try to know as much about it as possible and then I distill it. You have
to immerse yourself in itthe vocabulary, the rhythm, the music of
it. Does it end up or down? Is it a whine? She distinguishes between
accents and dialect. An accent is the sound you make, a dialect
the words and phrases you use.
During the junior year, students learn the International Phonetic Alphabet,
which gives them a solid technical base for dialect. You learn a
long a versus a short a, explains Meg Spencer,
who graduates from the ATP at the end of the summer term.
Sarah is so much about how people really speak. She tells us to
sing a song in a particular accent or have conversations real people would
have. Its about trying to wrap your mouth around language in a natural,
Shippobotham is serious about immersion. During rehearsals of Oh What
a Lovely War, which she directed last year at the Babcock Theatre,
she had her cast speak in an English accent on and off the set. I
made them talk it all the time, she says. I encouraged them
to go home and speak it. When Im working with an accent, I have
conversations in my head in that accent. If I can go into a shop and convincingly
ask for something, then I can get onto the job of acting.
Spencer talks about the time she and some other student actors tried out
Shippobothams technique for themselves. Sarah told us to go
somewhere, hang out all night, and try to convince everyone we were from
somewhere else. Three of us went to a martini bar. I decided to be Scottish,
someone else was Australian, and one was proper British. The three
women were so convincing that they were hit on by several men attracted
to their accents.
Shippobotham is so aware of how people speak that when she listens to
them, her mouth starts moving to form words the way they do. Its
a curse, she says. Shes made an international reputation for
herself with that curse. She coaches dialect/voice not only
at the University but also for professional theaters, including Pioneer
Theatre Company, Salt Lake Acting Company, and the prestigious Shaw Festival
at Niagara-on-the-Lake outside Toronto. Its a challenging
job, she says. I might have a days notice to coach the
Chicago accent. Shes proficient in general American, standard
English, Russian, Cuban, German, Austrian, Yiddish, French, Spanish, Italian,
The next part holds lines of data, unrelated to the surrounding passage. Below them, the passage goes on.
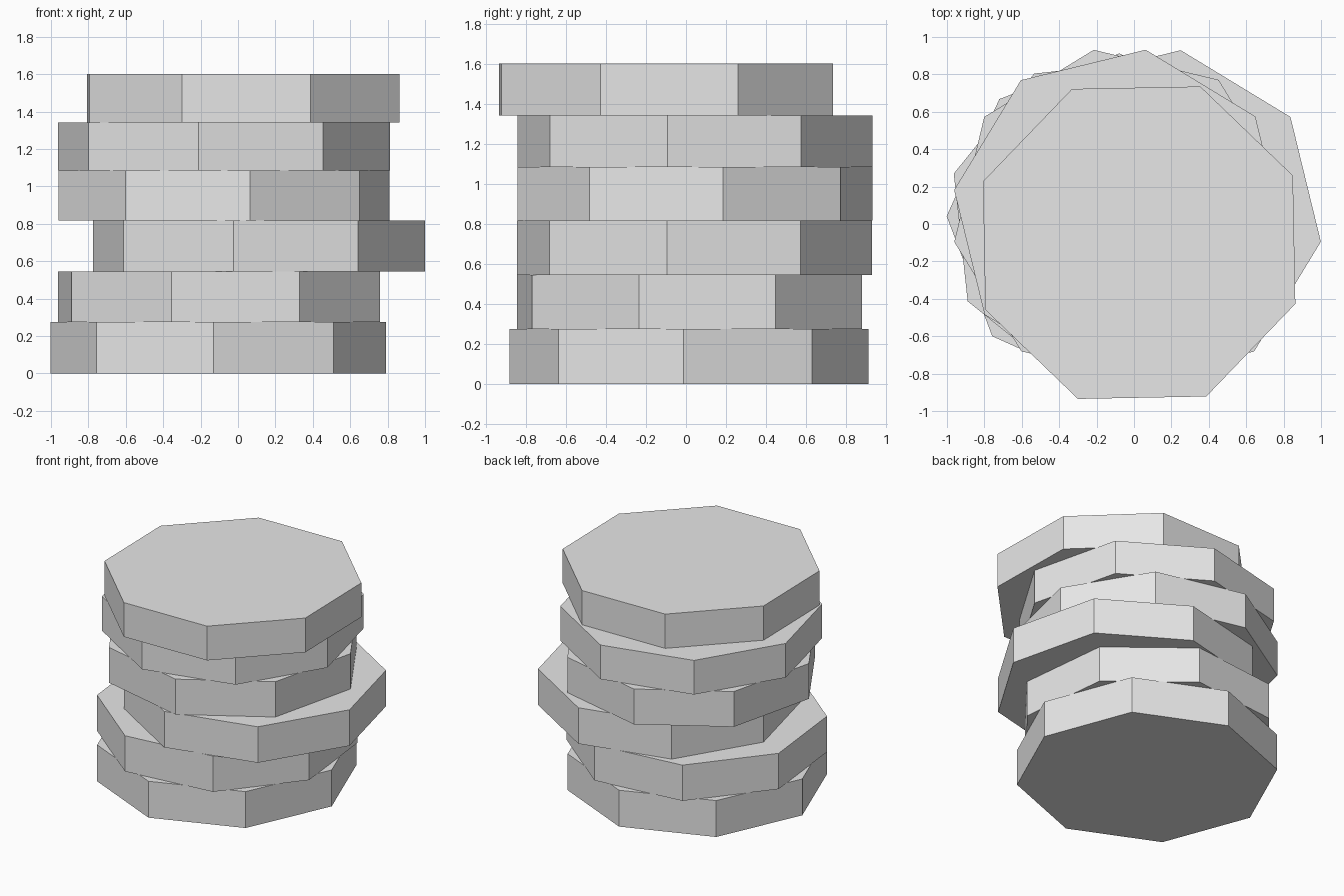
import bpy
import math

cube = bpy.data.objects.get("Cube")
if cube:
    bpy.data.objects.remove(cube, do_unlink=True)

# One plain grey for the whole stack
grey = bpy.data.materials.new("light_grey")
grey.use_nodes = True
GREY = (0.8, 0.8, 0.8, 1)
grey.diffuse_color = GREY
grey.node_tree.nodes["Principled BSDF"].inputs["Base Color"].default_value = GREY

RADIUS = 0.897


def add_slab(name, x, y, bottom, top, turn):
    """Octagonal slab with a corner at `turn` degrees from +x."""
    # the cylinder primitive has its first corner on +y; eight sides repeat every 45 degrees
    bpy.ops.mesh.primitive_cylinder_add(
        vertices=8, radius=RADIUS, depth=top - bottom,
        location=(x, y, (bottom + top) / 2),
        rotation=(0, 0, math.radians(turn)))
    slab = bpy.context.object
    slab.name = name
    slab.data.materials.append(grey)
    return slab


# Stacked slabs, bottom to top: centre x, centre y, top height, turn
slabs = [
    (-0.105, 0.015, 0.275, -1.7),
    (-0.1025, 0.0175, 0.545, -16.3),
    (0.1125, 0.0425, 0.817, -8.8),
    (-0.075, 0.045, 1.084, 9.0),
    (-0.075, 0.045, 1.342, -8.8),
    (0.0275, -0.1, 1.601, 23.6),
]

bottom = 0
for i, (x, y, top, turn) in enumerate(slabs, 1):
    add_slab(f"slab_{i}", x, y, bottom, top, turn)
    bottom = top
Polish, and Australian, as well as the dialects of North Carolina, Brooklyn,
New York, Texas, Bristol, Yorkshire, Lancashire, Galway, Glasgow, Birmingham,
London, and Dublin. The differences can be subtle, but a mastery of those
subtleties is what makes her coaching so prized.
Whether accented or peppered with dialect, she views the voice as an essential
element of acting. Acting is an aural art as much as a visual art,
she explains. Getting actors to realize their own voice is
part of the task. We tend to take on an awful lot of baggage and
exhibit it in our bodies, she says. For example, if you are
tall, you hunch over. If you hunch over, it affects your breathing. We
dont breathe as effectively as we could in allowing the sound to
come out of us.
The ATP also includes instruction in makeup, dance, the Alexander Technique,
theater history, design, technical production, stage management, career
preparation, and auditioning. Through formal class work, visits from visiting
theater professionals, and participation in actual productions with a
variety of directors, students learn to act and perform in a variety of
The programs thorough training has garnered it a national reputation
for producing graduates of talent and imagination. Jac Bessell of the
Shakespeare Globe Theatre in London is frequently quoted in department
publications. Actor Training Program students at the University
of Utah produce outstanding work, while demonstrating a mature understanding
of process as well as product, Bessell says. The ATPs
conservatory-style training gives the students work a depth and
perspective that many professionals would envy. Personally, I have found
working with these bright, motivated and well-rounded individuals to be
among the most rewarding experiences of my career.
Mary Dickson is creative director at KUED-Channel
7 and last wrote about the Film Studies Division for Continuum (Winter
Photos by Linda Marion